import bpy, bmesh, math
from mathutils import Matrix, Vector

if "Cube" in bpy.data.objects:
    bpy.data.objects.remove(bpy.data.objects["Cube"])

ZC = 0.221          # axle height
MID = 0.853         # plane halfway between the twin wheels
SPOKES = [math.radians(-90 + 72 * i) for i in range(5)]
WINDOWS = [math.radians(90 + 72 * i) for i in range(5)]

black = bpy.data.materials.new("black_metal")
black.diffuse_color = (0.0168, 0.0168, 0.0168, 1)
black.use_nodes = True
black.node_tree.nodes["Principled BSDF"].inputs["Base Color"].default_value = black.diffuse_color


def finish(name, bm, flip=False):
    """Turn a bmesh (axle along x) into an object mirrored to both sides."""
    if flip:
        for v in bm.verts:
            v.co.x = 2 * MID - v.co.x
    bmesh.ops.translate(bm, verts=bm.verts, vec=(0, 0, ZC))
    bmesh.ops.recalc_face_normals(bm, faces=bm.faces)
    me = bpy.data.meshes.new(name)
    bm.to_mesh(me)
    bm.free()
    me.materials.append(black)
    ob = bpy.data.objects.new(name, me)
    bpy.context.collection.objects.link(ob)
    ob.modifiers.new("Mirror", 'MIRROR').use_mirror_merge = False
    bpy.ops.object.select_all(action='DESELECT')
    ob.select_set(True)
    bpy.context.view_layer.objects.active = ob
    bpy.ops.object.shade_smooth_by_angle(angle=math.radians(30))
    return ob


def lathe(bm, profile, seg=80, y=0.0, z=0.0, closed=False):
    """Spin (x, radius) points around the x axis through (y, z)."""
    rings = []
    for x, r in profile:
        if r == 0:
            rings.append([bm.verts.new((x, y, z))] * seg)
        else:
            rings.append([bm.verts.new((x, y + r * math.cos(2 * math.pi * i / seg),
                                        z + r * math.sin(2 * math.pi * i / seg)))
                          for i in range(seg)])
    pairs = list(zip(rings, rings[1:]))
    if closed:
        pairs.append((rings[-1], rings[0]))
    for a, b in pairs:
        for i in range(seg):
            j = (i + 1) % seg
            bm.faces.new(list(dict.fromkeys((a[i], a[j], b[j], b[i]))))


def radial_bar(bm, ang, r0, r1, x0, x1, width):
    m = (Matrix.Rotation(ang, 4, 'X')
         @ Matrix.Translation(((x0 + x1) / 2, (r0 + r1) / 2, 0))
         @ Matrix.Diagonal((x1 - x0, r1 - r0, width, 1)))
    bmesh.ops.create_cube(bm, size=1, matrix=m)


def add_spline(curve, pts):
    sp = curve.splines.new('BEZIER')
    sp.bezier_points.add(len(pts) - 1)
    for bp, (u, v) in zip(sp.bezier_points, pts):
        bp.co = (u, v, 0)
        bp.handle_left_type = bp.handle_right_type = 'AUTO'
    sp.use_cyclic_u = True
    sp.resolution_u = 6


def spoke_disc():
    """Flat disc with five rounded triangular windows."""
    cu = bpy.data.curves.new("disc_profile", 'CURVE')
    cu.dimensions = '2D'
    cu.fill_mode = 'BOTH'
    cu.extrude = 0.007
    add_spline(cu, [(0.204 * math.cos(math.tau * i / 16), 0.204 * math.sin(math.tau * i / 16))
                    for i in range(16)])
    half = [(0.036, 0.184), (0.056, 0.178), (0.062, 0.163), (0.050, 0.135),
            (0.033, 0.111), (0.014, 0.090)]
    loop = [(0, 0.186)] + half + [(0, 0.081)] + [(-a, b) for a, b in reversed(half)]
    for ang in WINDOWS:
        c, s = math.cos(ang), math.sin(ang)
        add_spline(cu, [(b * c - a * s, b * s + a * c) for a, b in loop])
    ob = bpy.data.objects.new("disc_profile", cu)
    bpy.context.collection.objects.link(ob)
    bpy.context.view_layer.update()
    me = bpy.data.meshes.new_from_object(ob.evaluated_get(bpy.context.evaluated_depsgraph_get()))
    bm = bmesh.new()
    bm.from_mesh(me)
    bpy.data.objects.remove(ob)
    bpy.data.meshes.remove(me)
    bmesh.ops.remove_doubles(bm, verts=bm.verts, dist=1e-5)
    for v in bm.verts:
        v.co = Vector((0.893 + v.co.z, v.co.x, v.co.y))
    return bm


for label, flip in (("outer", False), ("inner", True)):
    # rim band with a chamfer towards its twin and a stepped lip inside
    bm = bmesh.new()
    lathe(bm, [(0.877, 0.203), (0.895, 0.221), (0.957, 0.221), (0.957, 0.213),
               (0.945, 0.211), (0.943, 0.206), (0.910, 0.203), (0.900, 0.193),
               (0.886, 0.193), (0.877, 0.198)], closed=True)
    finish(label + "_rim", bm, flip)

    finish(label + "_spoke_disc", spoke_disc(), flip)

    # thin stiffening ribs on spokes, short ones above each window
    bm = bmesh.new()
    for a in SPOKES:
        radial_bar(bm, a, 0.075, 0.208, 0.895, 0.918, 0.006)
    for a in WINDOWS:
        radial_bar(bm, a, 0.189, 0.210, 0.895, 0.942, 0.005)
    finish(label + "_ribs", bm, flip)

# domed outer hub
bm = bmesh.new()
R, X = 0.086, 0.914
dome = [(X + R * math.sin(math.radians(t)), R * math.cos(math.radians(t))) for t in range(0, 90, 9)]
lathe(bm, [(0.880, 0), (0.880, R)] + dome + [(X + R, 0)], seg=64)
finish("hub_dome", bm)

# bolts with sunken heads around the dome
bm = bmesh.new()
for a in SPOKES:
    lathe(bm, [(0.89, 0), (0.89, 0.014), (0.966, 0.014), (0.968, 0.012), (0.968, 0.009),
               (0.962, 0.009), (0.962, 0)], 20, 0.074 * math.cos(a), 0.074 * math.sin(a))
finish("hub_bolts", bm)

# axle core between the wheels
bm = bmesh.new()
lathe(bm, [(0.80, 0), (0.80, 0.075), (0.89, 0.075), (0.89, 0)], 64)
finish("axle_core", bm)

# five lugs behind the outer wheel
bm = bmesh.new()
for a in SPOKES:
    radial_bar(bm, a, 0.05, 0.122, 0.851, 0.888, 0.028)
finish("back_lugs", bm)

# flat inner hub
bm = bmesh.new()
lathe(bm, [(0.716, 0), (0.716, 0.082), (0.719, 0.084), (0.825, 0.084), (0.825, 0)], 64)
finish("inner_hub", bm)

# # # # # # #

**WHAT THIS TASK INVOLVES**
When a line in the material contains the string "data", copy that line.

**RESULT OF THIS EXERCISE**
if "Cube" in bpy.data.objects:
    bpy.data.objects.remove(bpy.data.objects["Cube"])
black = bpy.data.materials.new("black_metal")
    me = bpy.data.meshes.new(name)
    ob = bpy.data.objects.new(name, me)
    cu = bpy.data.curves.new("disc_profile", 'CURVE')
    ob = bpy.data.objects.new("disc_profile", cu)
    me = bpy.data.meshes.new_from_object(ob.evaluated_get(bpy.context.evaluated_depsgraph_get()))
    bpy.data.objects.remove(ob)
    bpy.data.meshes.remove(me)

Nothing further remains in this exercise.